**Tom Kelliher, CS 240**

**50 points, due April. 9**

For this assignment, you will be implementing in VHDL and simulating an
eight-bit version of the simplified ALU used in Patterson & Hennessy's
*Computer Organization & Design* textbook. Use the following for
the top-level entity I/O structure of your ALU:

entity alu is Port ( a : in STD_LOGIC_VECTOR (7 downto 0); b : in STD_LOGIC_VECTOR (7 downto 0); op : in STD_LOGIC_VECTOR (2 downto 0); result : out STD_LOGIC_VECTOR (7 downto 0); overflow : out STD_LOGIC ); end alu;The functions to be computed by the ALU are defined by:

if (op == 0) result = a AND b; else if (op == 1) result = a OR b; else if (op == 2) result = a NAND b; else if (op == 3) result = a NOR b; else if (op == 4) { result = a + b; if (overflow has occurred) overflow = 1; else overflow = 0; } else if (op == 5) { result = a - b; if (overflow has occurred) overflow = 1; else overflow = 0; } else if (op == 6) // set on less than AKA slt if (a < b) result = 1; else result = 0;For those ops for which

`overflow`

is not defined, you may assume that
it is a don't care. (Don't read too much into this -- it simply means
that you only need be concerned with You will find this schematic useful as a starting point for a one-bit ALU component which you'll instantiate multiple times to implement the eight-bit ALU:

You'll need to make a few changes when implementing this schematic:

- The
`slt`operation requires access to the sign bit.
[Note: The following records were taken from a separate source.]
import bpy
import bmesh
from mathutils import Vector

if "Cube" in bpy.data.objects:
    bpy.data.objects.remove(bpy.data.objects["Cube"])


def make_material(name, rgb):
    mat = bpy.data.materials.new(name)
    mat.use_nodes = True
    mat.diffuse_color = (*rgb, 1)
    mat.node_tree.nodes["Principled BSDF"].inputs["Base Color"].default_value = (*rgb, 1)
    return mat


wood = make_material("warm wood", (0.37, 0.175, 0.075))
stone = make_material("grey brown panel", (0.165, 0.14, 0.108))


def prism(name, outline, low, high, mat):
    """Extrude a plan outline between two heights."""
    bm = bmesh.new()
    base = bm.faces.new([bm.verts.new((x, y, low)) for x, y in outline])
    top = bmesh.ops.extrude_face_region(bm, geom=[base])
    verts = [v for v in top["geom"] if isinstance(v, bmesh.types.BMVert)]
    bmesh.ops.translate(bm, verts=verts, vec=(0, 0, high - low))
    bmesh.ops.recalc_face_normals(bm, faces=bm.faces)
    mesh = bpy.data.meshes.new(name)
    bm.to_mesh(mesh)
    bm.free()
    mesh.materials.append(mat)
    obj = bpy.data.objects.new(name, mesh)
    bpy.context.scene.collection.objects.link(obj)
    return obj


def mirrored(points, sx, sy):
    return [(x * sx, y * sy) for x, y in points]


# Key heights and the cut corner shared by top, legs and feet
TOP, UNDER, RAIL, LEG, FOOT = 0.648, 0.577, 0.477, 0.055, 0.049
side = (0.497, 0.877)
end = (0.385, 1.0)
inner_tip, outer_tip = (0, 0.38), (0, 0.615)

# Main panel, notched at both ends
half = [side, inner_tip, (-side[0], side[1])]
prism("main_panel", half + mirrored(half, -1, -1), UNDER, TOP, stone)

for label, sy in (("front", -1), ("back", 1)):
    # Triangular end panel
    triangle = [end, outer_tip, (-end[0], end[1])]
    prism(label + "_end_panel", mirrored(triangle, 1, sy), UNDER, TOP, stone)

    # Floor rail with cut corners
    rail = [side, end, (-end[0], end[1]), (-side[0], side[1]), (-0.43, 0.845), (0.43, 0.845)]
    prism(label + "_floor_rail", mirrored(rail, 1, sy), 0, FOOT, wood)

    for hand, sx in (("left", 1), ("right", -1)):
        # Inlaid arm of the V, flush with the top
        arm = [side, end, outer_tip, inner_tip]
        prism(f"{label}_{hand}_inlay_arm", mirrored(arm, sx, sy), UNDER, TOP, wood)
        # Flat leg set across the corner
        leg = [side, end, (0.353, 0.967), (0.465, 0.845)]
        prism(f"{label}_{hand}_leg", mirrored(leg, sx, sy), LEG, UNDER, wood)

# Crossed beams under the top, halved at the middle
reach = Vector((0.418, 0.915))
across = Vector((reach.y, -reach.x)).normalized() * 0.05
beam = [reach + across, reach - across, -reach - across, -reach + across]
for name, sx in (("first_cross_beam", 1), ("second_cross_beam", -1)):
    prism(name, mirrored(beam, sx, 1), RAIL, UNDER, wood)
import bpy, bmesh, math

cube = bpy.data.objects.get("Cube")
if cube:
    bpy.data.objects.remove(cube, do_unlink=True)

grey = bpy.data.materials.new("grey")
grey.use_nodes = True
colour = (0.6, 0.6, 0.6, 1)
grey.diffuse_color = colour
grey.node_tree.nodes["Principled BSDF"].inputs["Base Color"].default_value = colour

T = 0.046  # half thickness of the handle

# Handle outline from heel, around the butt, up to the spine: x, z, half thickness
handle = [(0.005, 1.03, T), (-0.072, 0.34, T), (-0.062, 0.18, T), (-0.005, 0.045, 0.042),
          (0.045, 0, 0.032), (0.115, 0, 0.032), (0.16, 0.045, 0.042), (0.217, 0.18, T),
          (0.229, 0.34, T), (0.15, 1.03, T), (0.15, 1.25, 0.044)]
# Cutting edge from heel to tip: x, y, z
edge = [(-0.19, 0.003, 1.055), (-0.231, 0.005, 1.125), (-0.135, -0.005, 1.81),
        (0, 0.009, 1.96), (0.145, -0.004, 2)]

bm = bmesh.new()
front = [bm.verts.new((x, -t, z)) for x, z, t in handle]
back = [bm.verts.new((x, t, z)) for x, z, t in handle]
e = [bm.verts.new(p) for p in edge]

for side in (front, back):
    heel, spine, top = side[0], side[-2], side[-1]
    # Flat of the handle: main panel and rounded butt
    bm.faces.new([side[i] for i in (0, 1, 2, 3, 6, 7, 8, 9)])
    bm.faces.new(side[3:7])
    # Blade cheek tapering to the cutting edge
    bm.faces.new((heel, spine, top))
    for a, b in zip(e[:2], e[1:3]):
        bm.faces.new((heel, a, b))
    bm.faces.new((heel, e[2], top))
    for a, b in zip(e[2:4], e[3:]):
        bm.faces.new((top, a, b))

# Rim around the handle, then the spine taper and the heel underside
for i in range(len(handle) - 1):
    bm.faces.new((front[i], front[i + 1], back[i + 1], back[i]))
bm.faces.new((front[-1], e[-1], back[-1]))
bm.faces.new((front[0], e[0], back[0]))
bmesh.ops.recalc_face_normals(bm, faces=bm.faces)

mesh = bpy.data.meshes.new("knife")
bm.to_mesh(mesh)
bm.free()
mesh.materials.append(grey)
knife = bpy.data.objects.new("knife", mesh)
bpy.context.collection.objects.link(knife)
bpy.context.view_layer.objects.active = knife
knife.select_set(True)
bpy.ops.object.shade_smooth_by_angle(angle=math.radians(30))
This operation should perform correctly for all values of`a`and`b`, even if overflow occurs. (Remember, overflow indicates that the sign bit is wrong.) - The simplest way of recognizing when overflow has occurred is by comparing
the carryouts from the two most significant bits. If they differ, overflow
has occurred; otherwise, there is no overflow.
- Recall that VHDL has an addition operator. Hence, there is no need for you
to implement a one-bit full adder.

Turn in a listing of your VHDL code, your simulation waveform(s), and a brief rationale addressing why I should be convinced that your simulation demonstrates the correctness of your VHDL design. You will be graded on the correctness of your VHDL as well as on the simulation test set you have chosen.

Thomas P. Kelliher 2010-03-31 Tom Kelliher